### What is needed
Please reproduce all entries word for word and omit their pictures.

*** Opening Supplied material ***

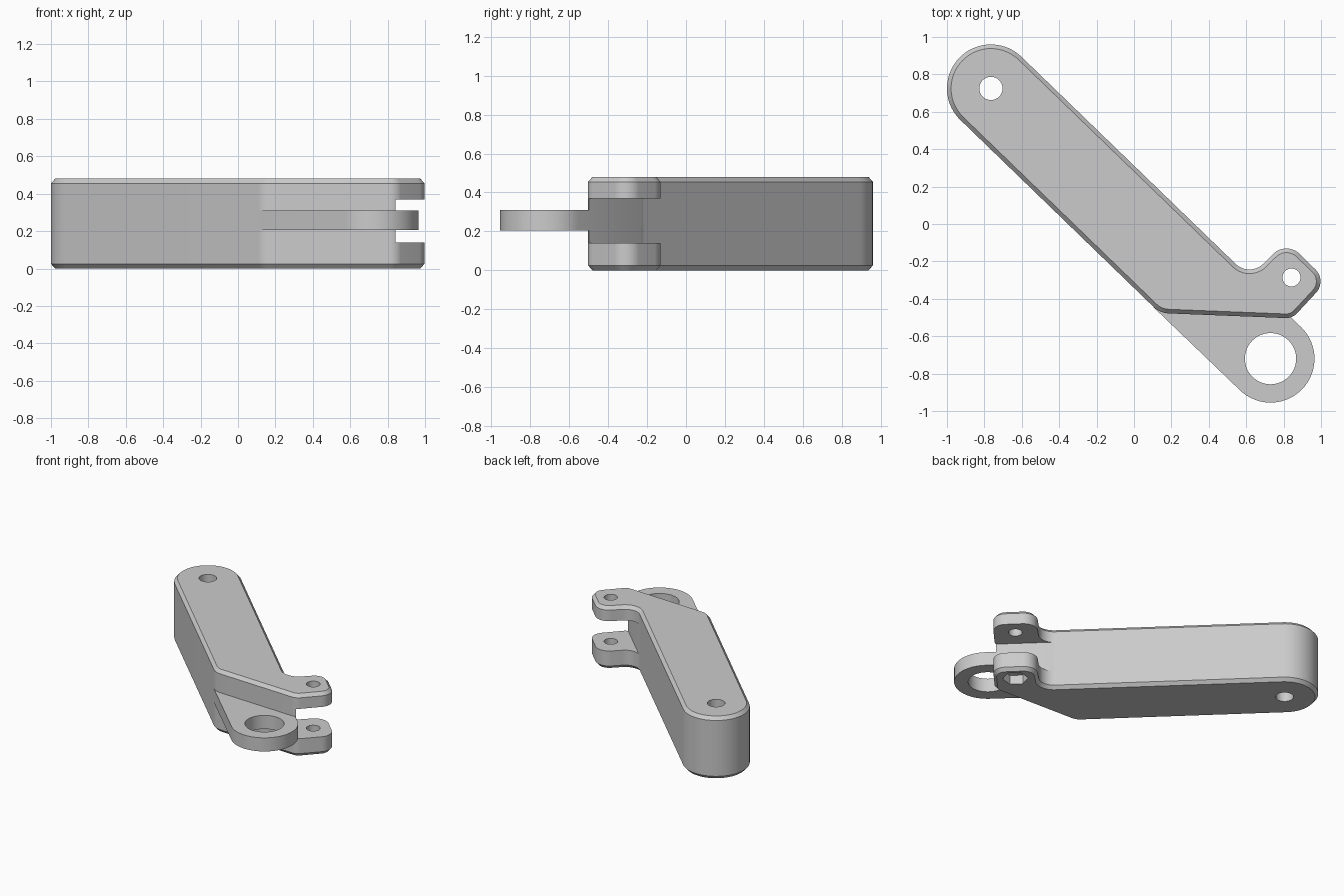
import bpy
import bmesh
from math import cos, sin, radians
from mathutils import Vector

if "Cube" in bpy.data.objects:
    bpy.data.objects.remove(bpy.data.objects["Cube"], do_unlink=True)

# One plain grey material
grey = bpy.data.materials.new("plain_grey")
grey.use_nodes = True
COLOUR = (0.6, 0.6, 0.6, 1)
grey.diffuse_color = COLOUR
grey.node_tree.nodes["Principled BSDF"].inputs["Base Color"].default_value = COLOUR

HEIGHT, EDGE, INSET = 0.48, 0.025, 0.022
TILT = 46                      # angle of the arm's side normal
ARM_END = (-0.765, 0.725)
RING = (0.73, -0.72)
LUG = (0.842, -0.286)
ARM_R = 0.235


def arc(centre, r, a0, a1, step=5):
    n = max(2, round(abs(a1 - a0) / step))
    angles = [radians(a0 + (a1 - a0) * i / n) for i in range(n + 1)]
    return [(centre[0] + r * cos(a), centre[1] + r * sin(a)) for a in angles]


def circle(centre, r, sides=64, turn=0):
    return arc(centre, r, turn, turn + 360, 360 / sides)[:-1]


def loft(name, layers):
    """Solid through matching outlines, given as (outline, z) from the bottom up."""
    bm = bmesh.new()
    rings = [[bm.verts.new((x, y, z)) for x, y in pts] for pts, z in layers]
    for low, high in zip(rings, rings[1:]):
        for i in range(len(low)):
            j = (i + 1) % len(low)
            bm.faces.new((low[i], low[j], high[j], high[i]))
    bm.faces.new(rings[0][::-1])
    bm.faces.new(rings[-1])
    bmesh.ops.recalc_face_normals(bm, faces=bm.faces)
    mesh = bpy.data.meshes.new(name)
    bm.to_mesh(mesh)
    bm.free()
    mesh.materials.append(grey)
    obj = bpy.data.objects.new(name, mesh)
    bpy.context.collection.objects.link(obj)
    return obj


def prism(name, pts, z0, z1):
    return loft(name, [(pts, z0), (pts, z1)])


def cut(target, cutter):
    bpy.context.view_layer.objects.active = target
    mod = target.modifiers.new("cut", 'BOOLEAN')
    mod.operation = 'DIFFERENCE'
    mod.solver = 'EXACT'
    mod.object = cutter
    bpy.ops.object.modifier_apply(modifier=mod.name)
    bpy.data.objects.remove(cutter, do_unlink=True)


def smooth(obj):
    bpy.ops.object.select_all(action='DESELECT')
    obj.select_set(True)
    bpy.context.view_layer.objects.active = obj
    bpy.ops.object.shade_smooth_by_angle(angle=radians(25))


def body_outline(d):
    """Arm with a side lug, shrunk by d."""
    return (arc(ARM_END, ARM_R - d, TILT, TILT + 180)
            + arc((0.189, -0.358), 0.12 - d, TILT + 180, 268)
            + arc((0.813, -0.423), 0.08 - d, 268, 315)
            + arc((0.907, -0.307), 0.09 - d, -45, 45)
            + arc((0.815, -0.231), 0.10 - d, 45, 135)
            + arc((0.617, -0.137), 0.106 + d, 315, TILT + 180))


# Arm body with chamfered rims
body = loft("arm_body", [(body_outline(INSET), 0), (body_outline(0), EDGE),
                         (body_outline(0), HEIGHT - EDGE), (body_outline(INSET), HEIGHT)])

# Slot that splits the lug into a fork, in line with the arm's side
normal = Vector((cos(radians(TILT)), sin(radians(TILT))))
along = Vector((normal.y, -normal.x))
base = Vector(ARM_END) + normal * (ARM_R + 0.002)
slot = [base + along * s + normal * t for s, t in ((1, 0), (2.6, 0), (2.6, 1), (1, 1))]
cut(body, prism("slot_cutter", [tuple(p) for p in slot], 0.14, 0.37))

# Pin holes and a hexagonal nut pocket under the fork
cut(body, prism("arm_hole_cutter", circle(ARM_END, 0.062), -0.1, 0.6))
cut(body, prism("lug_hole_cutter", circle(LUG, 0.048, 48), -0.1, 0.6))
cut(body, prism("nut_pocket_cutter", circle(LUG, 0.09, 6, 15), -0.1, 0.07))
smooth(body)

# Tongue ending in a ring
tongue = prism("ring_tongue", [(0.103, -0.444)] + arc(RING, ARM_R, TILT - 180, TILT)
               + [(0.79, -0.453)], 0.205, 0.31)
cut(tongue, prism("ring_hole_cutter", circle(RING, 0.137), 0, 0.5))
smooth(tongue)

*** Closing Supplied material ***

### Task output
import bpy
import bmesh
from math import cos, sin, radians
from mathutils import Vector

if "Cube" in bpy.data.objects:
    bpy.data.objects.remove(bpy.data.objects["Cube"], do_unlink=True)

# One plain grey material
grey = bpy.data.materials.new("plain_grey")
grey.use_nodes = True
COLOUR = (0.6, 0.6, 0.6, 1)
grey.diffuse_color = COLOUR
grey.node_tree.nodes["Principled BSDF"].inputs["Base Color"].default_value = COLOUR

HEIGHT, EDGE, INSET = 0.48, 0.025, 0.022
TILT = 46                      # angle of the arm's side normal
ARM_END = (-0.765, 0.725)
RING = (0.73, -0.72)
LUG = (0.842, -0.286)
ARM_R = 0.235


def arc(centre, r, a0, a1, step=5):
    n = max(2, round(abs(a1 - a0) / step))
    angles = [radians(a0 + (a1 - a0) * i / n) for i in range(n + 1)]
    return [(centre[0] + r * cos(a), centre[1] + r * sin(a)) for a in angles]


def circle(centre, r, sides=64, turn=0):
    return arc(centre, r, turn, turn + 360, 360 / sides)[:-1]


def loft(name, layers):
    """Solid through matching outlines, given as (outline, z) from the bottom up."""
    bm = bmesh.new()
    rings = [[bm.verts.new((x, y, z)) for x, y in pts] for pts, z in layers]
    for low, high in zip(rings, rings[1:]):
        for i in range(len(low)):
            j = (i + 1) % len(low)
            bm.faces.new((low[i], low[j], high[j], high[i]))
    bm.faces.new(rings[0][::-1])
    bm.faces.new(rings[-1])
    bmesh.ops.recalc_face_normals(bm, faces=bm.faces)
    mesh = bpy.data.meshes.new(name)
    bm.to_mesh(mesh)
    bm.free()
    mesh.materials.append(grey)
    obj = bpy.data.objects.new(name, mesh)
    bpy.context.collection.objects.link(obj)
    return obj


def prism(name, pts, z0, z1):
    return loft(name, [(pts, z0), (pts, z1)])


def cut(target, cutter):
    bpy.context.view_layer.objects.active = target
    mod = target.modifiers.new("cut", 'BOOLEAN')
    mod.operation = 'DIFFERENCE'
    mod.solver = 'EXACT'
    mod.object = cutter
    bpy.ops.object.modifier_apply(modifier=mod.name)
    bpy.data.objects.remove(cutter, do_unlink=True)


def smooth(obj):
    bpy.ops.object.select_all(action='DESELECT')
    obj.select_set(True)
    bpy.context.view_layer.objects.active = obj
    bpy.ops.object.shade_smooth_by_angle(angle=radians(25))


def body_outline(d):
    """Arm with a side lug, shrunk by d."""
    return (arc(ARM_END, ARM_R - d, TILT, TILT + 180)
            + arc((0.189, -0.358), 0.12 - d, TILT + 180, 268)
            + arc((0.813, -0.423), 0.08 - d, 268, 315)
            + arc((0.907, -0.307), 0.09 - d, -45, 45)
            + arc((0.815, -0.231), 0.10 - d, 45, 135)
            + arc((0.617, -0.137), 0.106 + d, 315, TILT + 180))


# Arm body with chamfered rims
body = loft("arm_body", [(body_outline(INSET), 0), (body_outline(0), EDGE),
                         (body_outline(0), HEIGHT - EDGE), (body_outline(INSET), HEIGHT)])

# Slot that splits the lug into a fork, in line with the arm's side
normal = Vector((cos(radians(TILT)), sin(radians(TILT))))
along = Vector((normal.y, -normal.x))
base = Vector(ARM_END) + normal * (ARM_R + 0.002)
slot = [base + along * s + normal * t for s, t in ((1, 0), (2.6, 0), (2.6, 1), (1, 1))]
cut(body, prism("slot_cutter", [tuple(p) for p in slot], 0.14, 0.37))

# Pin holes and a hexagonal nut pocket under the fork
cut(body, prism("arm_hole_cutter", circle(ARM_END, 0.062), -0.1, 0.6))
cut(body, prism("lug_hole_cutter", circle(LUG, 0.048, 48), -0.1, 0.6))
cut(body, prism("nut_pocket_cutter", circle(LUG, 0.09, 6, 15), -0.1, 0.07))
smooth(body)

# Tongue ending in a ring
tongue = prism("ring_tongue", [(0.103, -0.444)] + arc(RING, ARM_R, TILT - 180, TILT)
               + [(0.79, -0.453)], 0.205, 0.31)
cut(tongue, prism("ring_hole_cutter", circle(RING, 0.137), 0, 0.5))
smooth(tongue)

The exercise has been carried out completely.